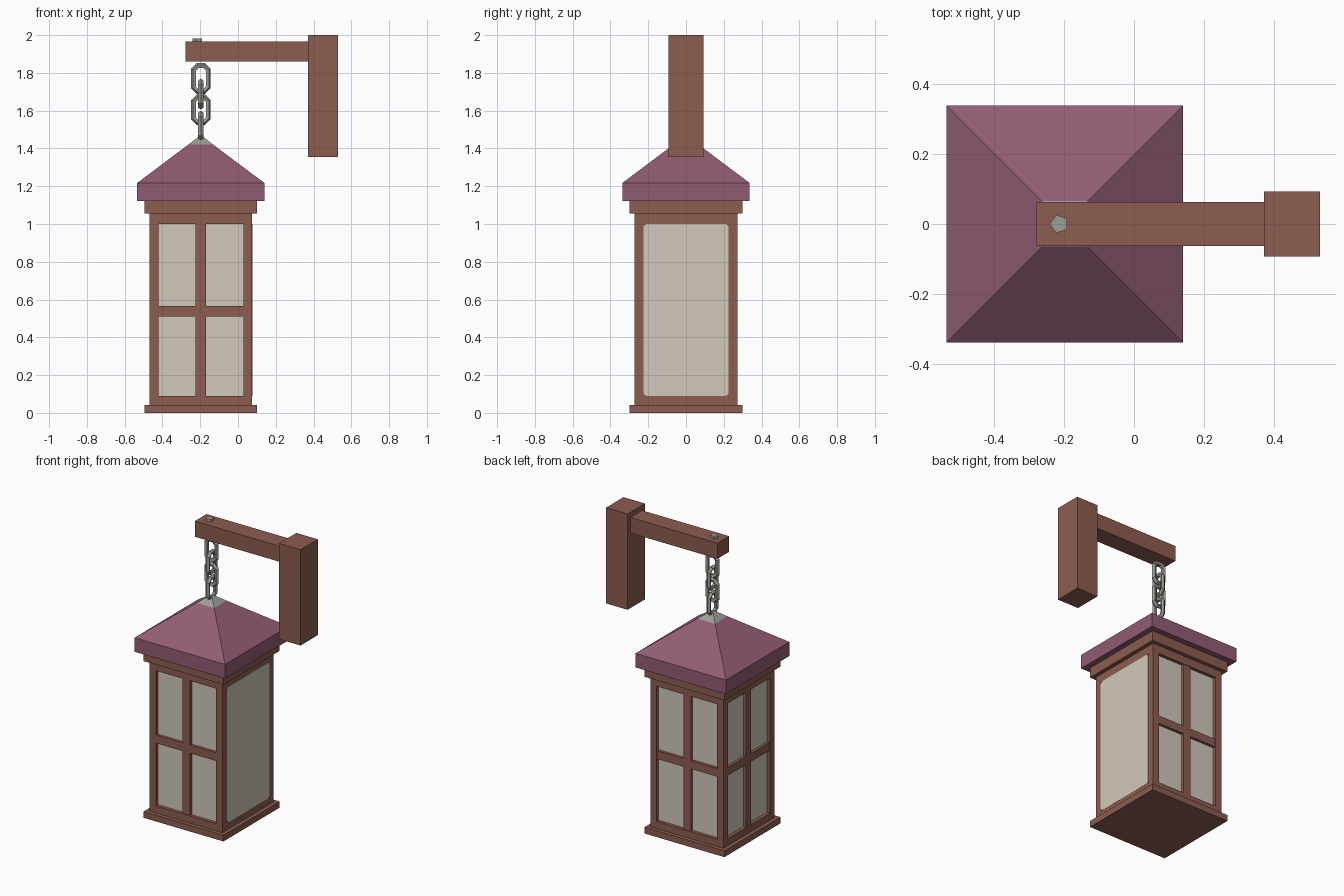
import bpy, bmesh, math
from mathutils import Matrix, Vector

if "Cube" in bpy.data.objects:
    bpy.data.objects.remove(bpy.data.objects["Cube"])


def material(name, rgb):
    m = bpy.data.materials.new(name)
    m.diffuse_color = (*rgb, 1)
    m.use_nodes = True
    m.node_tree.nodes["Principled BSDF"].inputs["Base Color"].default_value = m.diffuse_color
    return m


WOOD = material("brown_wood", (0.262, 0.109, 0.080))
ROOF = material("plum_roof", (0.287, 0.107, 0.178))
GLASS = material("cream_glass", (0.630, 0.584, 0.497))
METAL = material("grey_metal", (0.342, 0.332, 0.305))
CX = -0.197  # lantern axis


def finish(name, bm, *mats):
    bmesh.ops.recalc_face_normals(bm, faces=bm.faces)
    me = bpy.data.meshes.new(name)
    bm.to_mesh(me)
    bm.free()
    for m in mats:
        me.materials.append(m)
    ob = bpy.data.objects.new(name, me)
    bpy.context.collection.objects.link(ob)
    return ob


def box(name, lo, hi, mat, spin=None):
    """Box between two corners; spin turns it about the lantern axis."""
    lo, hi = Vector(lo), Vector(hi)
    bm = bmesh.new()
    bmesh.ops.create_cube(bm, size=1)
    for v in bm.verts:
        v.co = Vector(v.co[i] * (hi[i] - lo[i]) + (lo[i] + hi[i]) / 2 for i in range(3))
    if spin is not None:
        bm.transform(Matrix.Translation((CX, 0, 0)) @ Matrix.Rotation(spin, 4, 'Z'))
    return finish(name, bm, mat)


def slab(name, half, z0, z1, mat):
    return box(name, (CX - half, -half, z0), (CX + half, half, z1), mat)


# Wall post, arm and bolt head
box("wall_post", (0.37, -0.092, 1.355), (0.53, 0.092, 2.0), WOOD)
box("arm", (-0.278, -0.062, 1.86), (0.37, 0.062, 1.965), WOOD)
bm = bmesh.new()
bmesh.ops.create_cone(bm, cap_ends=True, segments=5, radius1=0.027, radius2=0.027, depth=0.04,
                      matrix=Matrix.Translation((-0.213, 0, 1.962)) @ Matrix.Rotation(math.pi / 2, 4, 'Z'))
bm.transform(Matrix.Translation((-0.213, 0, 0)) @ Matrix.Rotation(math.radians(0), 4, 'Z')
             @ Matrix.Translation((0.213, 0, 0)))
finish("bolt_head", bm, METAL)

# Base, top trim and glass core
slab("base", 0.298, 0.0, 0.042, WOOD)
slab("top_trim", 0.298, 1.055, 1.122, WOOD)
slab("glass_core", 0.25, 0.042, 1.055, GLASS)

# Corner posts
for i in range(4):
    box(f"corner_post_{i + 1}", (0.225, 0.225, 0.042), (0.272, 0.272, 1.055), WOOD, i * math.pi / 2)

# Rails on every side, crossed bars on all but the right side
for side, turn in (("front", 0), ("right", 1), ("back", 2), ("left", 3)):
    a = turn * math.pi / 2
    box(side + "_bottom_rail", (-0.225, -0.272, 0.042), (0.225, -0.24, 0.09), WOOD, a)
    box(side + "_top_rail", (-0.225, -0.272, 1.0), (0.225, -0.24, 1.055), WOOD, a)
    if side != "right":
        box(side + "_upright_bar", (-0.028, -0.268, 0.09), (0.028, -0.24, 1.0), WOOD, a)
        box(side + "_cross_bar", (-0.225, -0.268, 0.51), (0.225, -0.24, 0.565), WOOD, a)

# Right side: wooden backing with one round-cornered pane
box("right_backing", (CX + 0.24, -0.225, 0.09), (CX + 0.266, 0.225, 1.0), WOOD)
pane = box("right_pane", (CX + 0.262, -0.226, 0.089), (CX + 0.273, 0.226, 1.001), GLASS)
bm = bmesh.new()
bm.from_mesh(pane.data)
corners = [e for e in bm.edges if abs(e.verts[0].co.x - e.verts[1].co.x) > 0.005]
bmesh.ops.bevel(bm, geom=corners, offset=0.02, segments=2, profile=0.5, affect='EDGES')
bm.to_mesh(pane.data)
bm.free()

# Roof: eave band, hipped slope and metal tip
bm = bmesh.new()
rings = []
for half, z in ((0.337, 1.122), (0.337, 1.217), (0.066, 1.42), (0.008, 1.465)):
    rings.append([bm.verts.new((CX + sx * half, sy * half, z))
                  for sx, sy in ((-1, -1), (1, -1), (1, 1), (-1, 1))])
for r0, r1 in zip(rings, rings[1:]):
    for i in range(4):
        j = (i + 1) % 4
        bm.faces.new((r0[i], r0[j], r1[j], r1[i]))
bm.faces.new(rings[0])
bm.faces.new(rings[-1])
for f in bm.faces:
    f.material_index = 1 if f.calc_center_median().z > 1.425 else 0
finish("roof", bm, ROOF, METAL)

# Chain: stretched eight-sided links, each turned a quarter
for n, z in enumerate((1.770, 1.688, 1.605, 1.517)):
    bm = bmesh.new()
    loops = []
    for k in range(8):
        a = math.radians(22.5 + 45 * k)
        out = Vector((math.cos(a), 0, math.sin(a)))
        centre = out * 0.041 + Vector((0, 0, math.copysign(0.03, out.z)))
        loops.append([bm.verts.new(centre + out * 0.015 * math.cos(t) + Vector((0, 0.015 * math.sin(t), 0)))
                      for t in (math.tau * s / 5 for s in range(5))])
    for k in range(8):
        p, q = loops[k], loops[(k + 1) % 8]
        for s in range(5):
            bm.faces.new((p[s], p[(s + 1) % 5], q[(s + 1) % 5], q[s]))
    bm.transform(Matrix.Translation((CX, 0, z)) @ Matrix.Rotation(n * math.pi / 2, 4, 'Z'))
    finish(f"chain_link_{n + 1}", bm, METAL)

▶ [EXERCISE AIM]: Reproduce the listing exactly, minus its pictures.

▶ [EXERCISE RESULT]:
import bpy, bmesh, math
from mathutils import Matrix, Vector

if "Cube" in bpy.data.objects:
    bpy.data.objects.remove(bpy.data.objects["Cube"])


def material(name, rgb):
    m = bpy.data.materials.new(name)
    m.diffuse_color = (*rgb, 1)
    m.use_nodes = True
    m.node_tree.nodes["Principled BSDF"].inputs["Base Color"].default_value = m.diffuse_color
    return m


WOOD = material("brown_wood", (0.262, 0.109, 0.080))
ROOF = material("plum_roof", (0.287, 0.107, 0.178))
GLASS = material("cream_glass", (0.630, 0.584, 0.497))
METAL = material("grey_metal", (0.342, 0.332, 0.305))
CX = -0.197  # lantern axis


def finish(name, bm, *mats):
    bmesh.ops.recalc_face_normals(bm, faces=bm.faces)
    me = bpy.data.meshes.new(name)
    bm.to_mesh(me)
    bm.free()
    for m in mats:
        me.materials.append(m)
    ob = bpy.data.objects.new(name, me)
    bpy.context.collection.objects.link(ob)
    return ob


def box(name, lo, hi, mat, spin=None):
    """Box between two corners; spin turns it about the lantern axis."""
    lo, hi = Vector(lo), Vector(hi)
    bm = bmesh.new()
    bmesh.ops.create_cube(bm, size=1)
    for v in bm.verts:
        v.co = Vector(v.co[i] * (hi[i] - lo[i]) + (lo[i] + hi[i]) / 2 for i in range(3))
    if spin is not None:
        bm.transform(Matrix.Translation((CX, 0, 0)) @ Matrix.Rotation(spin, 4, 'Z'))
    return finish(name, bm, mat)


def slab(name, half, z0, z1, mat):
    return box(name, (CX - half, -half, z0), (CX + half, half, z1), mat)


# Wall post, arm and bolt head
box("wall_post", (0.37, -0.092, 1.355), (0.53, 0.092, 2.0), WOOD)
box("arm", (-0.278, -0.062, 1.86), (0.37, 0.062, 1.965), WOOD)
bm = bmesh.new()
bmesh.ops.create_cone(bm, cap_ends=True, segments=5, radius1=0.027, radius2=0.027, depth=0.04,
                      matrix=Matrix.Translation((-0.213, 0, 1.962)) @ Matrix.Rotation(math.pi / 2, 4, 'Z'))
bm.transform(Matrix.Translation((-0.213, 0, 0)) @ Matrix.Rotation(math.radians(0), 4, 'Z')
             @ Matrix.Translation((0.213, 0, 0)))
finish("bolt_head", bm, METAL)

# Base, top trim and glass core
slab("base", 0.298, 0.0, 0.042, WOOD)
slab("top_trim", 0.298, 1.055, 1.122, WOOD)
slab("glass_core", 0.25, 0.042, 1.055, GLASS)

# Corner posts
for i in range(4):
    box(f"corner_post_{i + 1}", (0.225, 0.225, 0.042), (0.272, 0.272, 1.055), WOOD, i * math.pi / 2)

# Rails on every side, crossed bars on all but the right side
for side, turn in (("front", 0), ("right", 1), ("back", 2), ("left", 3)):
    a = turn * math.pi / 2
    box(side + "_bottom_rail", (-0.225, -0.272, 0.042), (0.225, -0.24, 0.09), WOOD, a)
    box(side + "_top_rail", (-0.225, -0.272, 1.0), (0.225, -0.24, 1.055), WOOD, a)
    if side != "right":
        box(side + "_upright_bar", (-0.028, -0.268, 0.09), (0.028, -0.24, 1.0), WOOD, a)
        box(side + "_cross_bar", (-0.225, -0.268, 0.51), (0.225, -0.24, 0.565), WOOD, a)

# Right side: wooden backing with one round-cornered pane
box("right_backing", (CX + 0.24, -0.225, 0.09), (CX + 0.266, 0.225, 1.0), WOOD)
pane = box("right_pane", (CX + 0.262, -0.226, 0.089), (CX + 0.273, 0.226, 1.001), GLASS)
bm = bmesh.new()
bm.from_mesh(pane.data)
corners = [e for e in bm.edges if abs(e.verts[0].co.x - e.verts[1].co.x) > 0.005]
bmesh.ops.bevel(bm, geom=corners, offset=0.02, segments=2, profile=0.5, affect='EDGES')
bm.to_mesh(pane.data)
bm.free()

# Roof: eave band, hipped slope and metal tip
bm = bmesh.new()
rings = []
for half, z in ((0.337, 1.122), (0.337, 1.217), (0.066, 1.42), (0.008, 1.465)):
    rings.append([bm.verts.new((CX + sx * half, sy * half, z))
                  for sx, sy in ((-1, -1), (1, -1), (1, 1), (-1, 1))])
for r0, r1 in zip(rings, rings[1:]):
    for i in range(4):
        j = (i + 1) % 4
        bm.faces.new((r0[i], r0[j], r1[j], r1[i]))
bm.faces.new(rings[0])
bm.faces.new(rings[-1])
for f in bm.faces:
    f.material_index = 1 if f.calc_center_median().z > 1.425 else 0
finish("roof", bm, ROOF, METAL)

# Chain: stretched eight-sided links, each turned a quarter
for n, z in enumerate((1.770, 1.688, 1.605, 1.517)):
    bm = bmesh.new()
    loops = []
    for k in range(8):
        a = math.radians(22.5 + 45 * k)
        out = Vector((math.cos(a), 0, math.sin(a)))
        centre = out * 0.041 + Vector((0, 0, math.copysign(0.03, out.z)))
        loops.append([bm.verts.new(centre + out * 0.015 * math.cos(t) + Vector((0, 0.015 * math.sin(t), 0)))
                      for t in (math.tau * s / 5 for s in range(5))])
    for k in range(8):
        p, q = loops[k], loops[(k + 1) % 8]
        for s in range(5):
            bm.faces.new((p[s], p[(s + 1) % 5], q[(s + 1) % 5], q[s]))
    bm.transform(Matrix.Translation((CX, 0, z)) @ Matrix.Rotation(n * math.pi / 2, 4, 'Z'))
    finish(f"chain_link_{n + 1}", bm, METAL)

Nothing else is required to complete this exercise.